Images should not appear in the copy, yet every line of the listing below must be printed exactly.

Data for the task
++++++++++

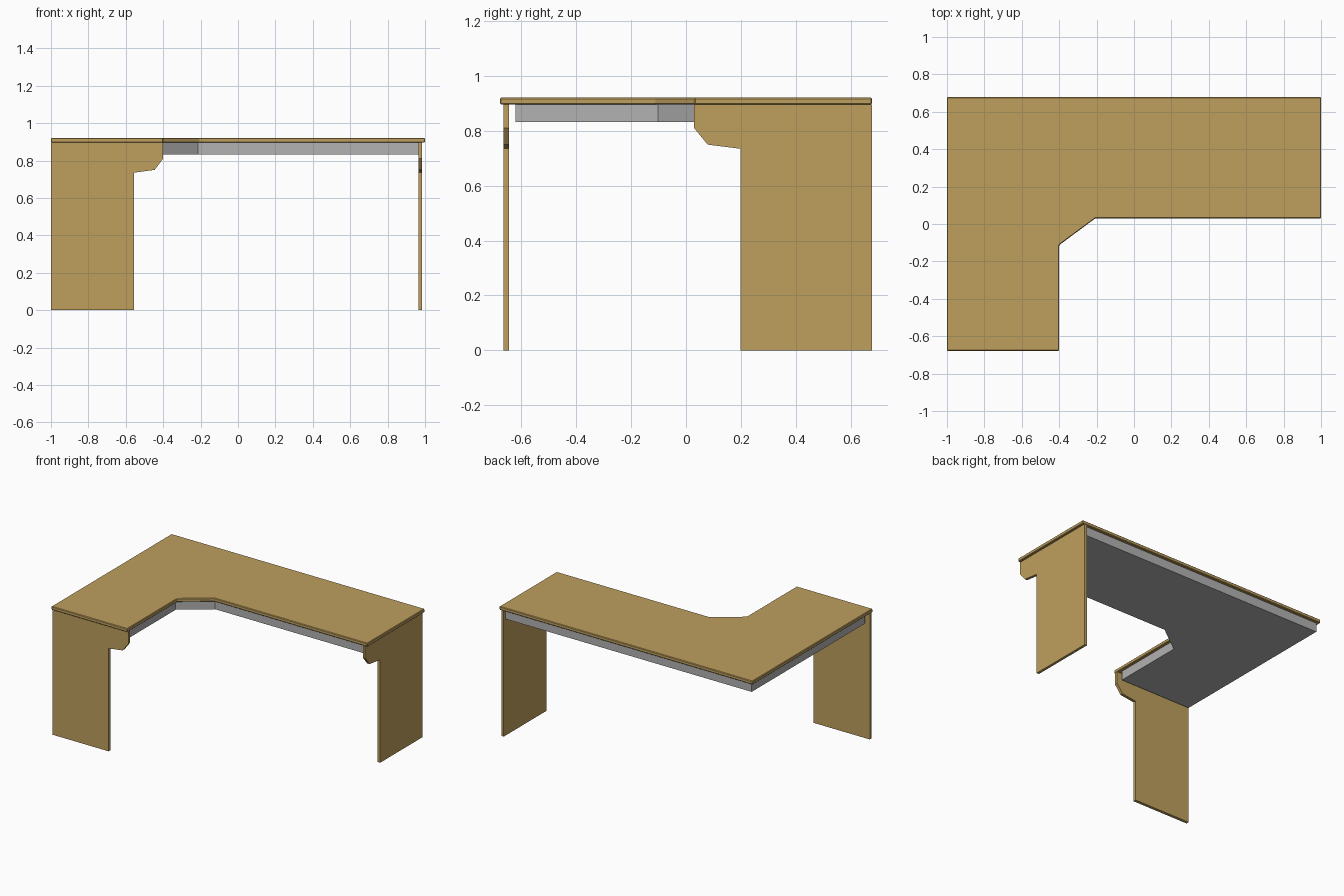
import bpy
import bmesh
from mathutils import Vector

cube = bpy.data.objects.get("Cube")
if cube:
    bpy.data.objects.remove(cube)


def material(name, rgb):
    m = bpy.data.materials.new(name)
    m.use_nodes = True
    m.diffuse_color = (*rgb, 1)
    m.node_tree.nodes["Principled BSDF"].inputs["Base Color"].default_value = (*rgb, 1)
    return m


wood = material("light wood", (0.52, 0.35, 0.114))
metal = material("grey frame", (0.445, 0.445, 0.445))


def slab(name, points, direction, mat, bevel=0):
    """Extrude a flat outline along a direction into a closed solid."""
    bm = bmesh.new()
    face = bm.faces.new([bm.verts.new(p) for p in points])
    out = bmesh.ops.extrude_face_region(bm, geom=[face])
    moved = [v for v in out["geom"] if isinstance(v, bmesh.types.BMVert)]
    bmesh.ops.translate(bm, verts=moved, vec=Vector(direction))
    bmesh.ops.recalc_face_normals(bm, faces=bm.faces)
    mesh = bpy.data.meshes.new(name)
    bm.to_mesh(mesh)
    bm.free()
    mesh.materials.append(mat)
    obj = bpy.data.objects.new(name, mesh)
    bpy.context.collection.objects.link(obj)
    if bevel:
        mod = obj.modifiers.new("edge_bevel", 'BEVEL')
        mod.width = bevel
        mod.segments = 1
    return obj


X, Y = 1.0, 0.678           # half extents
TOP, UNDER = 0.921, 0.896   # desktop surfaces
INSET = 0.02

# L-shaped desktop with a diagonal inner corner
outline = [(-X, -Y), (-0.4, -Y), (-0.4, -0.113), (-0.207, 0.03),
           (X, 0.03), (X, Y), (-X, Y)]
slab("desktop", [(x, y, UNDER) for x, y in outline], (0, 0, TOP - UNDER), wood, 0.004)

# Frame below the desktop, set in from its edge
frame = [(-X + INSET, -0.622), (-0.42, -0.622), (-0.42, -0.103), (-0.215, 0.05),
         (0.965, 0.05), (0.965, Y - INSET), (-X + INSET, Y - INSET)]
slab("under_frame", [(x, y, 0.832) for x, y in frame], (0, 0, UNDER - 0.832), metal)

# Leg panels: profile of distance from the outer edge against height
profile = [(0, 0), (0.445, 0), (0.445, 0.735), (0.555, 0.75),
           (0.6, 0.81), (0.6, UNDER), (0, UNDER)]
slab("front_leg_panel", [(-X + d, -0.666, z) for d, z in profile],
     (0, 0.021, 0), wood)


def side_depth(d):
    """The side panel is a little deeper than the front one."""
    return Y - d - 0.035 * min(1, d / 0.445) - 0.013 * max(0, (d - 0.445) / 0.155)


slab("side_leg_panel", [(0.984, side_depth(d), z) for d, z in profile],
     (-0.019, 0, 0), wood)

++++++++++

The answer
import bpy
import bmesh
from mathutils import Vector

cube = bpy.data.objects.get("Cube")
if cube:
    bpy.data.objects.remove(cube)


def material(name, rgb):
    m = bpy.data.materials.new(name)
    m.use_nodes = True
    m.diffuse_color = (*rgb, 1)
    m.node_tree.nodes["Principled BSDF"].inputs["Base Color"].default_value = (*rgb, 1)
    return m


wood = material("light wood", (0.52, 0.35, 0.114))
metal = material("grey frame", (0.445, 0.445, 0.445))


def slab(name, points, direction, mat, bevel=0):
    """Extrude a flat outline along a direction into a closed solid."""
    bm = bmesh.new()
    face = bm.faces.new([bm.verts.new(p) for p in points])
    out = bmesh.ops.extrude_face_region(bm, geom=[face])
    moved = [v for v in out["geom"] if isinstance(v, bmesh.types.BMVert)]
    bmesh.ops.translate(bm, verts=moved, vec=Vector(direction))
    bmesh.ops.recalc_face_normals(bm, faces=bm.faces)
    mesh = bpy.data.meshes.new(name)
    bm.to_mesh(mesh)
    bm.free()
    mesh.materials.append(mat)
    obj = bpy.data.objects.new(name, mesh)
    bpy.context.collection.objects.link(obj)
    if bevel:
        mod = obj.modifiers.new("edge_bevel", 'BEVEL')
        mod.width = bevel
        mod.segments = 1
    return obj


X, Y = 1.0, 0.678           # half extents
TOP, UNDER = 0.921, 0.896   # desktop surfaces
INSET = 0.02

# L-shaped desktop with a diagonal inner corner
outline = [(-X, -Y), (-0.4, -Y), (-0.4, -0.113), (-0.207, 0.03),
           (X, 0.03), (X, Y), (-X, Y)]
slab("desktop", [(x, y, UNDER) for x, y in outline], (0, 0, TOP - UNDER), wood, 0.004)

# Frame below the desktop, set in from its edge
frame = [(-X + INSET, -0.622), (-0.42, -0.622), (-0.42, -0.103), (-0.215, 0.05),
         (0.965, 0.05), (0.965, Y - INSET), (-X + INSET, Y - INSET)]
slab("under_frame", [(x, y, 0.832) for x, y in frame], (0, 0, UNDER - 0.832), metal)

# Leg panels: profile of distance from the outer edge against height
profile = [(0, 0), (0.445, 0), (0.445, 0.735), (0.555, 0.75),
           (0.6, 0.81), (0.6, UNDER), (0, UNDER)]
slab("front_leg_panel", [(-X + d, -0.666, z) for d, z in profile],
     (0, 0.021, 0), wood)


def side_depth(d):
    """The side panel is a little deeper than the front one."""
    return Y - d - 0.035 * min(1, d / 0.445) - 0.013 * max(0, (d - 0.445) / 0.155)


slab("side_leg_panel", [(0.984, side_depth(d), z) for d, z in profile],
     (-0.019, 0, 0), wood)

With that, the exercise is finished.